The LDCM spacecraft was successfully launched on February 11, 2013 aboard an Atlas V rocket from Space Launch Complex 3 at Vandenberg Air Force Base (VAFB), California.
Orbital designed, manufactured and tested the LDCM spacecraft at its state-of-the-art satellite production facility in Gilbert, AZ. NASA and the US Geological Survey (USGS) share responsibility for the LDCM program. NASA developed the flight systems including the spacecraft, instruments, mission-operations, launch, and in-orbit checkout. The USGS developed and will operate the ground network, image-processing and archive facilities, and will disseminate LDCM data to the user community. The USGS will also be responsible for satellite flight operations.

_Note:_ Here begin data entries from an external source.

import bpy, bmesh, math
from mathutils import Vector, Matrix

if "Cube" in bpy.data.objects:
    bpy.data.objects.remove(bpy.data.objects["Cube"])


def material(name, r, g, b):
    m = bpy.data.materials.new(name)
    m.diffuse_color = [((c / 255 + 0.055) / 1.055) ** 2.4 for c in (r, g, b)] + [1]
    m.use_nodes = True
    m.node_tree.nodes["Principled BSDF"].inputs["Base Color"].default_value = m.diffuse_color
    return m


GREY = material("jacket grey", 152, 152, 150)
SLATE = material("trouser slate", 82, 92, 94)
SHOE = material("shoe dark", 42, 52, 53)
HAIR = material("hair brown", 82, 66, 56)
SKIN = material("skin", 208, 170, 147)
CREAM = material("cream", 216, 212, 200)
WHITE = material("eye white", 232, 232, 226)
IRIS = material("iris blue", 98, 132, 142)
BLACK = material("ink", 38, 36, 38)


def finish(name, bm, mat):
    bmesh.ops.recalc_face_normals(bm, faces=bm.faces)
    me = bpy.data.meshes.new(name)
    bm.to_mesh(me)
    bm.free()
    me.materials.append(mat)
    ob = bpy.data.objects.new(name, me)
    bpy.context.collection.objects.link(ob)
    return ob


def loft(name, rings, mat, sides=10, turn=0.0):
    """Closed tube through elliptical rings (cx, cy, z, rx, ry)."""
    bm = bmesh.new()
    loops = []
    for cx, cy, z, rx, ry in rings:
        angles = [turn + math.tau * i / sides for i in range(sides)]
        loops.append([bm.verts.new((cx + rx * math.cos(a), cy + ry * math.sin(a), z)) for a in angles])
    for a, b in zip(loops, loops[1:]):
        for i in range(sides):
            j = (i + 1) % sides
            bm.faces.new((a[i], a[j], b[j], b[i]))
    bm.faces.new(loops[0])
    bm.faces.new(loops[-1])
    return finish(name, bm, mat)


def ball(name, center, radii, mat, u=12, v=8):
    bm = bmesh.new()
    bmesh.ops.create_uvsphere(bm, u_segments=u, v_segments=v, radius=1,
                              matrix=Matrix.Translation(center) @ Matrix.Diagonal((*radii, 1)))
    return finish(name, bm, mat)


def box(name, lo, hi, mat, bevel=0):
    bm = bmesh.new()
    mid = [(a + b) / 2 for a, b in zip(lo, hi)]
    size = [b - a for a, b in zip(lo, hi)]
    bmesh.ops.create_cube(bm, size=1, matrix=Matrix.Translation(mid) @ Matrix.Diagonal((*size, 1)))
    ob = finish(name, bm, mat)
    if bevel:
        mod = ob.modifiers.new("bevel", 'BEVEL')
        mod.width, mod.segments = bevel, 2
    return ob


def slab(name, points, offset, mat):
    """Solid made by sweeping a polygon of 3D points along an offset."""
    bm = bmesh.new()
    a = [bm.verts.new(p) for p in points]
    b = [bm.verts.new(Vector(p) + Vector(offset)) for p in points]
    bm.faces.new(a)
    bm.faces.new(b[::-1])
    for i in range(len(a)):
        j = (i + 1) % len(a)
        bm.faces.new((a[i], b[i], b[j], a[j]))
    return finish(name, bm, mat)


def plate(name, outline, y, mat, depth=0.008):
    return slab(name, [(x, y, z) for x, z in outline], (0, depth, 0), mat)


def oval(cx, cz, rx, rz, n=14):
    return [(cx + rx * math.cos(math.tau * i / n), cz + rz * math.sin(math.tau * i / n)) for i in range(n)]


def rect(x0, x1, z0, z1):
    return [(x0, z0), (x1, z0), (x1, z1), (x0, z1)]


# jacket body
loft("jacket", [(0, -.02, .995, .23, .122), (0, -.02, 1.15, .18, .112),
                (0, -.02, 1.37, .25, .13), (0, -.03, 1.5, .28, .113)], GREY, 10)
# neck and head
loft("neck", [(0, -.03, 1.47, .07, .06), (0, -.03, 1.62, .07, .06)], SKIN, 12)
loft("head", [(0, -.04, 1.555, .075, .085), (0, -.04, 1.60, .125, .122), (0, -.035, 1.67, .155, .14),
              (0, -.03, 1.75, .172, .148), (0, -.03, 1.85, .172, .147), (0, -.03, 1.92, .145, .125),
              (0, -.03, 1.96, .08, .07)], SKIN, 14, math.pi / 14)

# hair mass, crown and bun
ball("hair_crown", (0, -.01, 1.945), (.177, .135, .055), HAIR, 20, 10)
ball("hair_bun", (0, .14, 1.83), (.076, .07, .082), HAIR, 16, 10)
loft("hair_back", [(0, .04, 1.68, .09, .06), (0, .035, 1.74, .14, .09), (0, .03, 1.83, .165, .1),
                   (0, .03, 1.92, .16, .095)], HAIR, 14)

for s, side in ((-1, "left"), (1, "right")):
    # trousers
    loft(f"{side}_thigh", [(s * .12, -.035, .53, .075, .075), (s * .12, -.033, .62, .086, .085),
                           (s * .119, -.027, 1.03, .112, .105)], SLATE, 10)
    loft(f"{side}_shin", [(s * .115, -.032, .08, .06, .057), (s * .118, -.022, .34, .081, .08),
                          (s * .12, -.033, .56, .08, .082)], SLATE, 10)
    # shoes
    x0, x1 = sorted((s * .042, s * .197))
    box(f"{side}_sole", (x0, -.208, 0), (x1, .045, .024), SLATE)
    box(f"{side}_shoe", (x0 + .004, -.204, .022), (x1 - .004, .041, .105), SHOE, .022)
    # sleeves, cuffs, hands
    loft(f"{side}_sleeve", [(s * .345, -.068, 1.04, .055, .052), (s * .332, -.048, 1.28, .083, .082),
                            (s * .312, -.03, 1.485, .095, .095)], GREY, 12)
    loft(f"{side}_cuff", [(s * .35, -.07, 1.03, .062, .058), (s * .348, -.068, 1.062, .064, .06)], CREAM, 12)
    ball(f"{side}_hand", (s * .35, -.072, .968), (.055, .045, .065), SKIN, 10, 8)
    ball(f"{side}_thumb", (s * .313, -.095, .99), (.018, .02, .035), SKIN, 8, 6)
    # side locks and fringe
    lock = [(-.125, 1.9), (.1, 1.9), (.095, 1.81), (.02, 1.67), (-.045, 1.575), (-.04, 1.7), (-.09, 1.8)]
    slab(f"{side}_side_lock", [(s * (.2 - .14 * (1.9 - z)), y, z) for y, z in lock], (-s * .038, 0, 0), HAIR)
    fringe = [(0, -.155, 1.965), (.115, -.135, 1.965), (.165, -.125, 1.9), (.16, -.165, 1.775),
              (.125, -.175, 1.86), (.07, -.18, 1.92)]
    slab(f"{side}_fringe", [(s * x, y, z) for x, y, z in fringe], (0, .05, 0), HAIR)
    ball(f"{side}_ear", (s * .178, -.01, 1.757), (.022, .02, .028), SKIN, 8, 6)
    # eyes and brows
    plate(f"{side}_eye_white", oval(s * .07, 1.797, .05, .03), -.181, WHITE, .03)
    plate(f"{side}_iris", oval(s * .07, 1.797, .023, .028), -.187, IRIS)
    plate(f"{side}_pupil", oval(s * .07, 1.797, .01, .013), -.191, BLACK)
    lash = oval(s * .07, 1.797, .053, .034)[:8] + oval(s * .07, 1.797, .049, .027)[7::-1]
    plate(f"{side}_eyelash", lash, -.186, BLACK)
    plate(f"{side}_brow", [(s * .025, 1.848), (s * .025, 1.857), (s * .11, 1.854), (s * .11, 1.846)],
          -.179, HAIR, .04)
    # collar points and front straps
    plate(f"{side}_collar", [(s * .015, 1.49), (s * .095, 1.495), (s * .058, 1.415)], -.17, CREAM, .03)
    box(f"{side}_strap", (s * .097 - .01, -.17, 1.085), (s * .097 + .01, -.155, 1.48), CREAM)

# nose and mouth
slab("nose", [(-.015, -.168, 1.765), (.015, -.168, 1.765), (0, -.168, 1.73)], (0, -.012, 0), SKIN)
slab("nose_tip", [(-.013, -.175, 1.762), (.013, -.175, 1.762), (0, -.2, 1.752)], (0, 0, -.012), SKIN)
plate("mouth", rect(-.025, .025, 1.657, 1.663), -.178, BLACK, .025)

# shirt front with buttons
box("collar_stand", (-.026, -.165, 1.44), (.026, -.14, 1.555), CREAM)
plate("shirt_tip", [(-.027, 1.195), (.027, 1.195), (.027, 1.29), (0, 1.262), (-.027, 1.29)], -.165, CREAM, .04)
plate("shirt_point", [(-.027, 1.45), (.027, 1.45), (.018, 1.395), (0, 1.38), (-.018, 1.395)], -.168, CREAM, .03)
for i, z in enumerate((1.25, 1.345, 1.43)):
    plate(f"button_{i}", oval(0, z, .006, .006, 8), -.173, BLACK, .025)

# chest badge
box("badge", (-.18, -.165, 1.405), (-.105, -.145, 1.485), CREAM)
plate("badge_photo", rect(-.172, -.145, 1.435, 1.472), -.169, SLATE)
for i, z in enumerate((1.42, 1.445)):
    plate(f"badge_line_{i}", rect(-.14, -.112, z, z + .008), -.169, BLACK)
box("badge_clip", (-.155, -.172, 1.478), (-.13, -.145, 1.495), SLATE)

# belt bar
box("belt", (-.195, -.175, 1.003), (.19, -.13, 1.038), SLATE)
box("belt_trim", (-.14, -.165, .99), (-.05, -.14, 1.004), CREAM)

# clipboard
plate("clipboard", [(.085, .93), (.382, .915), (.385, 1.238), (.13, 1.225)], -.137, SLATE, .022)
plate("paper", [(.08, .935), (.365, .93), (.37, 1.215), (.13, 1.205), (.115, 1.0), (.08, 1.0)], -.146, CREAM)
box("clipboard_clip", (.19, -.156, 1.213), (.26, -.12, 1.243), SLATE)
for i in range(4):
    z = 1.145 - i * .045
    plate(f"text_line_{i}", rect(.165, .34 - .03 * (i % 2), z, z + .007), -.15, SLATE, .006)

For almost 40 years, Landsat satellites have collected data on the Earth's continental surfaces constituting the longest continuous record of the Earth's surface as seen from space. Once it is in orbit, LDCM will be rechristened Landsat 8 and will continue the Landsat observatories' heritage, obtaining unique multi-spectral land images and data to be used in agriculture, geology, forestry, regional planning, education, mapping, global change research, emergency response and disaster relief.
The spacecraft is based on the company’s flight-proven LEOStar-3 low-Earth orbit “bus” that has served as the platform for several other high successful NASA-sponsored Earth and Space science missions, such as Swift and Fermi.
NASA LDCM web site
USGS Landsat web site
Orbital LDCM web page
Orbital LDCM fact sheet